Govt moves to block doctors’ migration

Source: Govt moves to block doctors’ migration | The Standard

BY Phyllis Mbanje

SENIOR doctors have slammed the Health ministry for trampling on the Health Professions Act by throwing thorns into their path to stop them from looking for greener pastures.

This follows an announcement by Vice-President Constantino Chiwenga, who is also Health minister, that doctors intending to go abroad for work will now be required to pay US$200 for a clearance certificate signed by the Medical and Dental Practitioners Council of Zimbabwe (MDPCZ).

But the doctors, through their representative body, the Senior Hospital Doctors Association (SHDA), have raised issue with the new condition, charging that they are being punished for merely demanding better wages and personnel protective equipment (PPE).

The doctors, who have been on strike for several months now, also said currently the MDPCZ was not constituted as new members of the MDPCZ were yet to be sworn in. The term of the MDPCZ council expired on July 31 this year.

“The councillors are responsible for setting up rules of the council and to oversee its operations including the issuing of certificates of good standing. They never amended the rules.”

The doctors claimed that the inauguration of the council members had been delayed because the Health minister was said to be “too busy “with other matters. They, therefore, have not even convened a meeting.

“They, therefore, have not officially made any amendments to any rules. The changes that are purportedly being done at the MDPCZ are actually not being done by council. It is all coming from an office at the health ministry whose certainty is undisputed. These changes are null and void,” said the SHDA.

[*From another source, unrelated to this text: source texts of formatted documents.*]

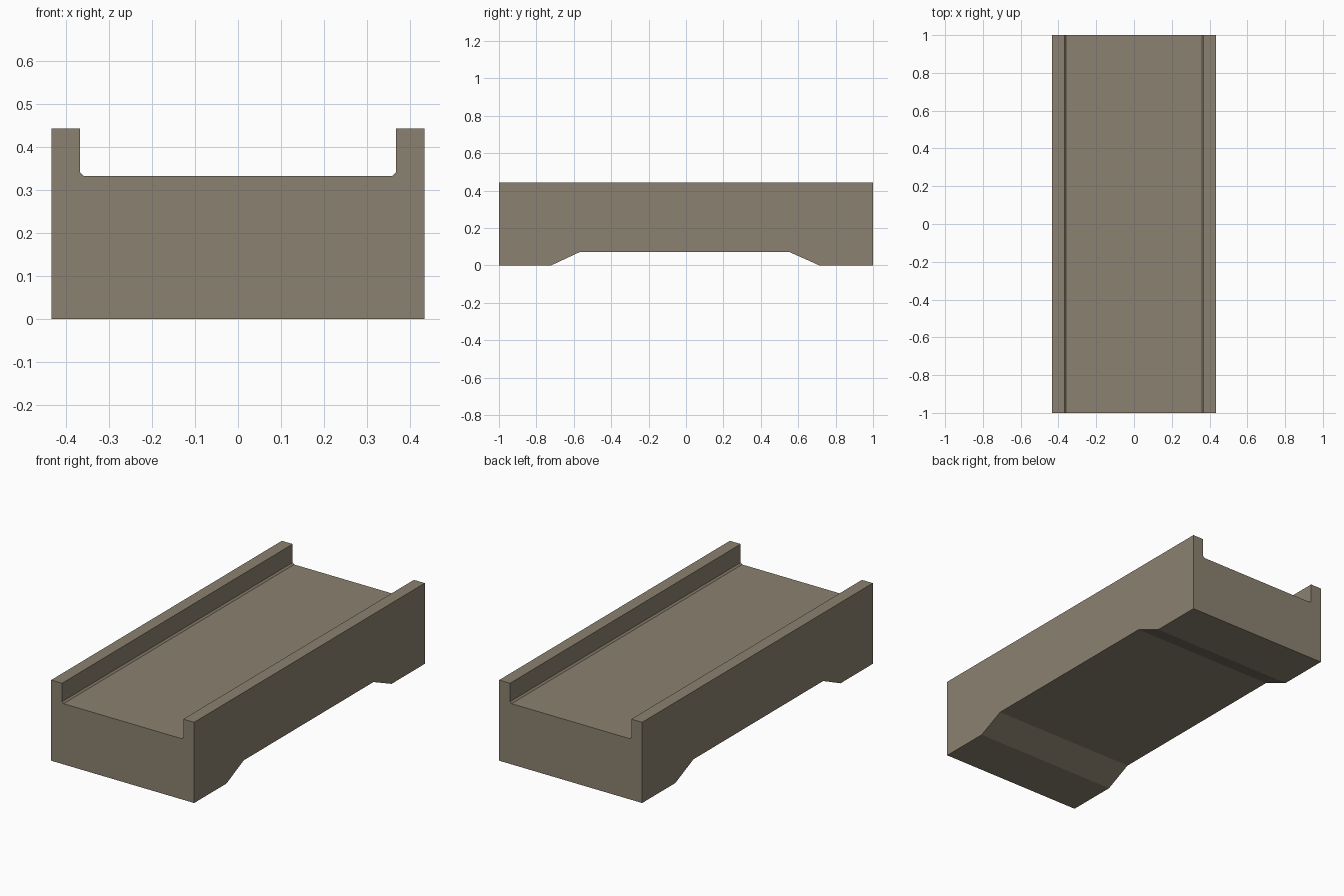
import bpy, bmesh
from mathutils import Vector

if "Cube" in bpy.data.objects:
    bpy.data.objects.remove(bpy.data.objects["Cube"])


def prism(name, points, extrude):
    """Flat polygon extruded into a closed solid."""
    bm = bmesh.new()
    face = bm.faces.new([bm.verts.new(p) for p in points])
    result = bmesh.ops.extrude_face_region(bm, geom=[face])
    verts = [g for g in result["geom"] if isinstance(g, bmesh.types.BMVert)]
    bmesh.ops.translate(bm, verts=verts, vec=Vector(extrude))
    bmesh.ops.recalc_face_normals(bm, faces=bm.faces)
    mesh = bpy.data.meshes.new(name)
    bm.to_mesh(mesh)
    bm.free()
    obj = bpy.data.objects.new(name, mesh)
    bpy.context.collection.objects.link(obj)
    return obj


# Trough body: mirrored cross-section with side walls and chamfered inner corners
half = [(0.434, 0), (0.434, 0.443), (0.368, 0.443), (0.368, 0.342), (0.359, 0.333)]
section = half + [(-x, z) for x, z in reversed(half)]
body = prism("channel_block", [(x, -1, z) for x, z in section], (0, 2, 0))

# Raised underside between the two end feet, with sloped transitions
recess = [(-0.72, -0.1), (-0.72, 0), (-0.57, 0.07), (0.555, 0.07), (0.712, 0), (0.712, -0.1)]
cutter = prism("underside_cutter", [(-0.6, y, z) for y, z in recess], (1.2, 0, 0))
cutter.hide_render = True

cut = body.modifiers.new("underside_recess", "BOOLEAN")
cut.operation = "DIFFERENCE"
cut.solver = "EXACT"
cut.object = cutter
bpy.context.view_layer.objects.active = body
bpy.ops.object.modifier_apply(modifier=cut.name)
bpy.data.objects.remove(cutter, do_unlink=True)

# Brown-grey stone colour
stone = bpy.data.materials.new("stone")
stone.diffuse_color = (0.26, 0.22, 0.16, 1)
stone.use_nodes = True
stone.node_tree.nodes["Principled BSDF"].inputs["Base Color"].default_value = stone.diffuse_color
body.data.materials.clear()
body.data.materials.append(stone)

Some of the changes include the signing of the certificate of good standing which is now supposed to be signed by three people including the hospital clinical director, provincial medical director or medical superintendent, followed by the director of curative services in the Health ministry.

When this process is complete the application is submitted to the ministry’s permanent secretary for the final greenlight.

A certificate of good standing (CGS) is a document issued by a professional body to a sister professional body as clearance for a colleague with no hanging disciplinary issues regarding patient care and relations with colleagues.

“The CGS is never issued by a government anywhere in the world. The minister only administers the act that governs the operations of the professional body.

Professional bodies are, therefore, independent bodies that practice in autonomy. CGS is never denied over labour issues,” the doctors explained.

They further said the MDPCZ determined which doctor gets a CGS and any unilateral changes to it are a blatant disregard to the rule of law.

“The Health ministry has trampled on the Health Professions Act while attempting to solve a labour dispute with doctors,” the doctors said.

The doctors said they were only asking for PPE, medicines and sundries, and a review of their wages which were now so low that many of them could no longer afford to go to work.

“Instead of providing solutions, the government has decided to throw away the books of the laws of the land.”

The doctors explained that sister medical organisations intending to accept visiting or relocating doctors from Zimbabwe have been depending on the CGS.

“The registering authority has been invaded and until this issue is resolved the system has been poisoned to block migration,” the doctors charged.

They suggested that the only safe way to get a CGS devoid of political influence was to get two senior doctors’ signatures as has always been the case in Zimbabwe.

“Outside of that, reference letters from senior doctors of repute should be enough. The rule of law must be restored,” they said.

The Health minister has also forced the University of Zimbabwe to immediately drop studies in three critical programmes at the school of medicine.

Registrars enrolled for the University of Zimbabwe’s Masters of Medicine and Masters of Obstetrics and Gynaecology programmes are no longer allowed to access public hospitals, and the university has suspended classes for the programmes with immediate effect.